The Half Has Never Been Told.  Slavery and the Making of American Capitalism by Edward E. Baptist.  This nonfiction book shapes slave narratives and plantation records into a riveting tale showing how the expansion of slavery after the Revolution helped modernize the young capitalist economy. He argues that forced migration and torture were the foundation for achieving America’s dreams of freedom.

The Hate U Give by Angie Thomas is an award-winning novel that follows a protagonist drawn to activism after she witnesses the police shooting of her unarmed friend.  Although written as a young adult novel, adults in the BBC group found the characters and plot to be engaging and meaningful.

Films

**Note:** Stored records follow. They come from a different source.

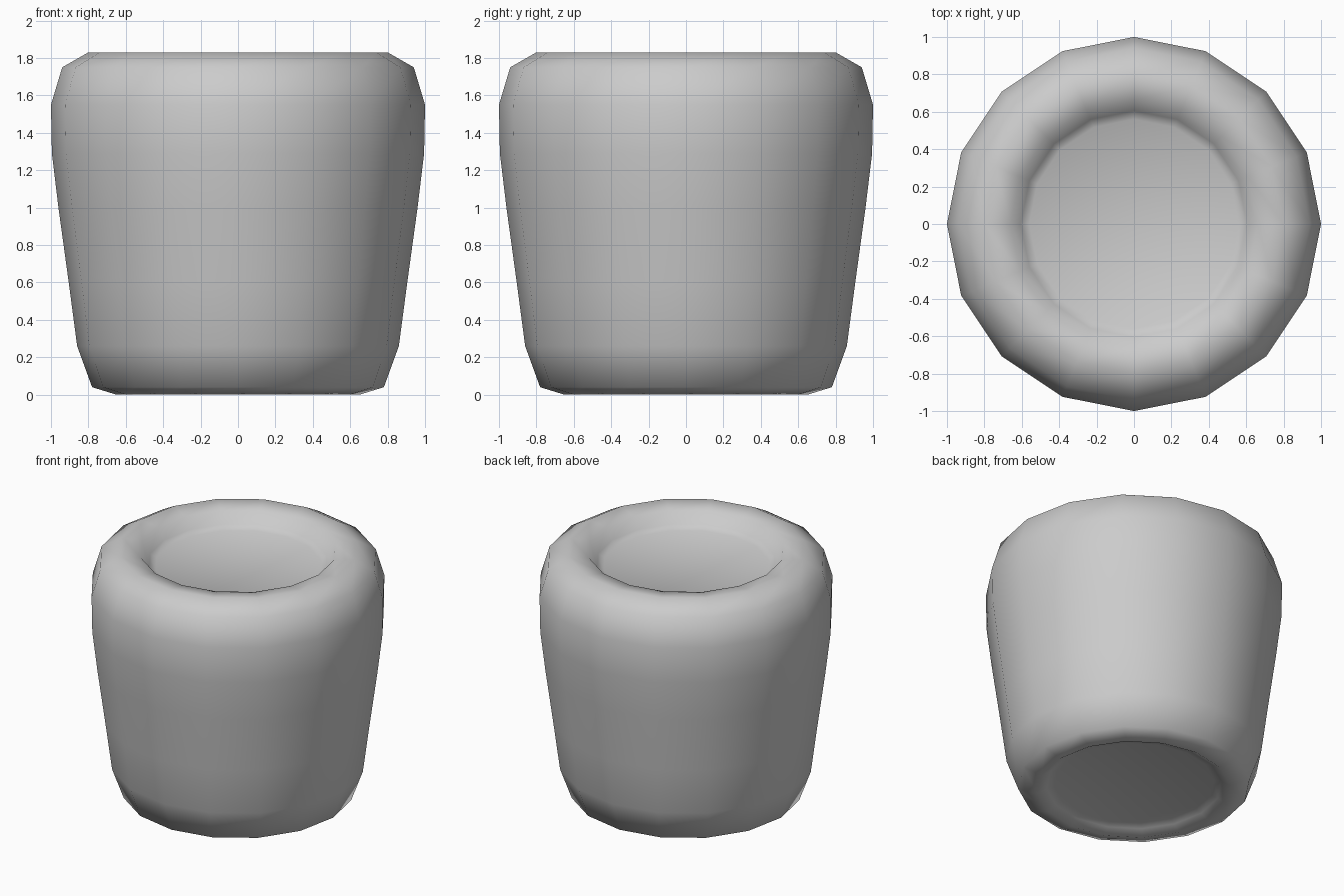
import bpy, bmesh
from math import cos, sin, tau

if "Cube" in bpy.data.objects:
    bpy.data.objects.remove(bpy.data.objects["Cube"])

SIDES = 16

# Radius / height profile, from underside centre to top centre
profile = [
    (0.00, 0.05), (0.54, 0.05), (0.59, 0.035), (0.65, 0.00),   # shallow recess underneath
    (0.78, 0.04), (0.86, 0.26), (0.905, 0.60), (0.96, 1.00),   # tapered wall
    (0.995, 1.29), (1.00, 1.55), (0.94, 1.75), (0.80, 1.83),   # rounded shoulder
    (0.66, 1.81), (0.605, 1.73), (0.56, 1.705), (0.00, 1.70),  # dished top
]


def lathe(name, points, sides):
    bm = bmesh.new()
    rings = []
    for r, z in points:
        n = sides if r > 0 else 1
        rings.append([bm.verts.new((r * cos(tau * i / n), r * sin(tau * i / n), z))
                      for i in range(n)])
    for a, b in zip(rings, rings[1:]):
        for i in range(sides):
            j = (i + 1) % sides
            if len(a) == 1:
                bm.faces.new((a[0], b[j], b[i]))
            elif len(b) == 1:
                bm.faces.new((a[i], a[j], b[0]))
            else:
                bm.faces.new((a[i], a[j], b[j], b[i]))
    bmesh.ops.recalc_face_normals(bm, faces=bm.faces)
    for f in bm.faces:
        f.smooth = True
    mesh = bpy.data.meshes.new(name)
    bm.to_mesh(mesh)
    bm.free()
    obj = bpy.data.objects.new(name, mesh)
    bpy.context.collection.objects.link(obj)
    return obj


# Solid rounded stool body
lathe("pouf_body", profile, SIDES)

Get in the Way. The son of an Alabama sharecropper, John Lewis has been a member of Congress since 1986. In between he was one of the first to participate in lunch counter sit ins, was a founding member of SNCC, a board member of the Southern Christian Leadership Conference, a firm believer of nonviolence and is known to day as the conscience of Congress.  Produced by PBS and can be purchased at Shop.PBS.org or rented at local libraries.

Eyes on the Prize.  A 14 part series of the Civil Rights decade from 1954 to 1965, Beginning with the Montgomery Bus boycott and concluding with the signing of the 1965 Voting Rights Act.  Produced by PBS and can be purchased at ShopPBS.org. Is also available at local libraries. Those going on the church’s Civil Rights Tour will be particularly interested in episodes depicting the Montgomery bus boycott, the march from Selma to Montgomery, and the Birmingham Children’s Crusade.

Bryan Stevenson’s TED Talk is a brilliant and important piece of the underpinnings of Dan’s Sabbatical study on Remembrance and Reparations.

 Slavery by Another Name, is a documentary made from the Pulitzer Prize winning book of the same name by Douglas A. Blackmon.

13th,  is a documentary that explores the criminalization of African Americans and the prison boom.

I am Not Your Negro, a film biography of James Baldwin, also includes images from film and media of African Americans from the early 20th century through 2014.

 

 

 

Please pray for the victims and their families who were terrorized at the Chabad of Poway Synagogue in California.

Please attend the Greater Boston Interfaith Organization (GBIO) Healthcare Assembly on May 29 from 7 until pm. The location is TBD, and will be announced soon.

To address institutional racism, please call your state representative and Senator, and ask for abolishment of mandatory minimums in sentencing. Ask them to contact the Joint Committee dealing with this legislation. For more background on this...